Elizabeth Bishop: Poems
Explication of Elizabeth Bishop's "The Shampoo"
In her affectionate verse “The Shampoo”, Elizabeth Bishop addresses her lesbian partner Lota, whose great black tresses have begun to bear the signs of grey aging. Her tone is tender and her language contemplative—she marvels at the marks of age with a sigh, not a scowl. Bishop infuses the poem with imagery of lichens and astros, first to observe the marks of aging, then to expose an emotional current that runs deeper than its transient, physical counterpart. “The Shampoo” serves as vehicle for a subtle and sentimental declaration of love, which Bishop asserts even against the faint manifestations of age.
In the first stanza, Bishop likens the grey hairs of her partner to marine lichens—insinuating their way through the threads of her hair and spreading forth in “gray, concentric shocks.” (The strands of grey that reveal themselves are “shocks” both in the sense that they are tufts of color and literally shocking to Bishop; they have existed all along but until now have gone unnoticed, and their presence and implications are jolting.) In the opening line of the poem, the grey hairs are termed oxymoronically to be “still explosions.” This is perhaps to say that they grow quietly, imperceptibly—almost as flowers do—until their...
Join Now to View Premium Content

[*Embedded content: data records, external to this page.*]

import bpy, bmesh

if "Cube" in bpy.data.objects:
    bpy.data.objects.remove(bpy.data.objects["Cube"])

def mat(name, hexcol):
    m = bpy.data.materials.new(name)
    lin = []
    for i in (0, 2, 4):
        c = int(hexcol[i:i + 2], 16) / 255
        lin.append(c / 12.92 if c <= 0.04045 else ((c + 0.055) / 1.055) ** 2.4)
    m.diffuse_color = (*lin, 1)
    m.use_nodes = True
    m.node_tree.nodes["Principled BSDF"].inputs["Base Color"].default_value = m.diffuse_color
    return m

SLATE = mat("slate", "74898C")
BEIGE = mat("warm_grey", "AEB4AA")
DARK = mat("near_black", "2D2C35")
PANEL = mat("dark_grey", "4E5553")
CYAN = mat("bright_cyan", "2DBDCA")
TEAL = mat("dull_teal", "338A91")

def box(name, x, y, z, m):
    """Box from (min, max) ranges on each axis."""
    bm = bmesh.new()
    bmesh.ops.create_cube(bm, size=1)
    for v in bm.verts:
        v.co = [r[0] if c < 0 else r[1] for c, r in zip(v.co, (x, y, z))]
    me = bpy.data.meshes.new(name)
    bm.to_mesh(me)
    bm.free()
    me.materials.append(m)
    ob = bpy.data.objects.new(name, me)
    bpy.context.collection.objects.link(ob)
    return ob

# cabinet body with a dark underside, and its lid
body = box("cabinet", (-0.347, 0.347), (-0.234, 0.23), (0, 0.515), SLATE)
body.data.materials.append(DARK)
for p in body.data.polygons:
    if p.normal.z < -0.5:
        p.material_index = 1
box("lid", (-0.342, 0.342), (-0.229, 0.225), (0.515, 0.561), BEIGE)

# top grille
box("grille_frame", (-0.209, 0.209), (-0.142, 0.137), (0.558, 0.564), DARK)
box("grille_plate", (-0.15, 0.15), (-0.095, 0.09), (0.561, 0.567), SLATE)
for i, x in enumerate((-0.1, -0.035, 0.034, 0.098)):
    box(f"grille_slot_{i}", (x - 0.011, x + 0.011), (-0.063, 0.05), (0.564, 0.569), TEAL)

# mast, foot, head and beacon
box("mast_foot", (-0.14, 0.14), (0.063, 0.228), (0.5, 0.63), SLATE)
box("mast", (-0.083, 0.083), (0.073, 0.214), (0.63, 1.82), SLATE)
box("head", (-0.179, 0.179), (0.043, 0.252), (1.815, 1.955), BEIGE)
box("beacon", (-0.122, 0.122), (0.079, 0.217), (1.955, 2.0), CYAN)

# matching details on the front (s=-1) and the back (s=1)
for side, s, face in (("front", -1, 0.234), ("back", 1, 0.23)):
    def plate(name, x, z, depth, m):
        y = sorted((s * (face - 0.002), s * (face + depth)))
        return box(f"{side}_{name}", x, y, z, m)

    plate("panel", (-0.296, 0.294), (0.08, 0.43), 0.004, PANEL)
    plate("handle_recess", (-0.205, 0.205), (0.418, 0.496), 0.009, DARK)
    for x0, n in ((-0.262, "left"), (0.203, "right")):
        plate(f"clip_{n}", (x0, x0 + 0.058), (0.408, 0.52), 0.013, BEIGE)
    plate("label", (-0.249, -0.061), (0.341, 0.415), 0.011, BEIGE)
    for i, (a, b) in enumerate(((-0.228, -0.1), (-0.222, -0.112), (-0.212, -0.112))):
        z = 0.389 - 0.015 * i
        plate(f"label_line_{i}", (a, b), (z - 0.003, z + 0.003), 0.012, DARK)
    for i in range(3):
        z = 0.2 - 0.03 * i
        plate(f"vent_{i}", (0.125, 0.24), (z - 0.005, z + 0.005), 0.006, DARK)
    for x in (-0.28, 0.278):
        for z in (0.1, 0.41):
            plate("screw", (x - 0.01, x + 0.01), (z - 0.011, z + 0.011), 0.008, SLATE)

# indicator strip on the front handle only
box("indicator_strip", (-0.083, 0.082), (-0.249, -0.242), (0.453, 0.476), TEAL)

GradeSaver provides access to 756 study guide PDFs and quizzes, 4885 literature essays, 1505 sample college application essays, 189 lesson plans, and ad-free surfing in this premium content, “Members Only” section of the site! Membership includes a 10% discount on all editing orders.
Already a member? Log in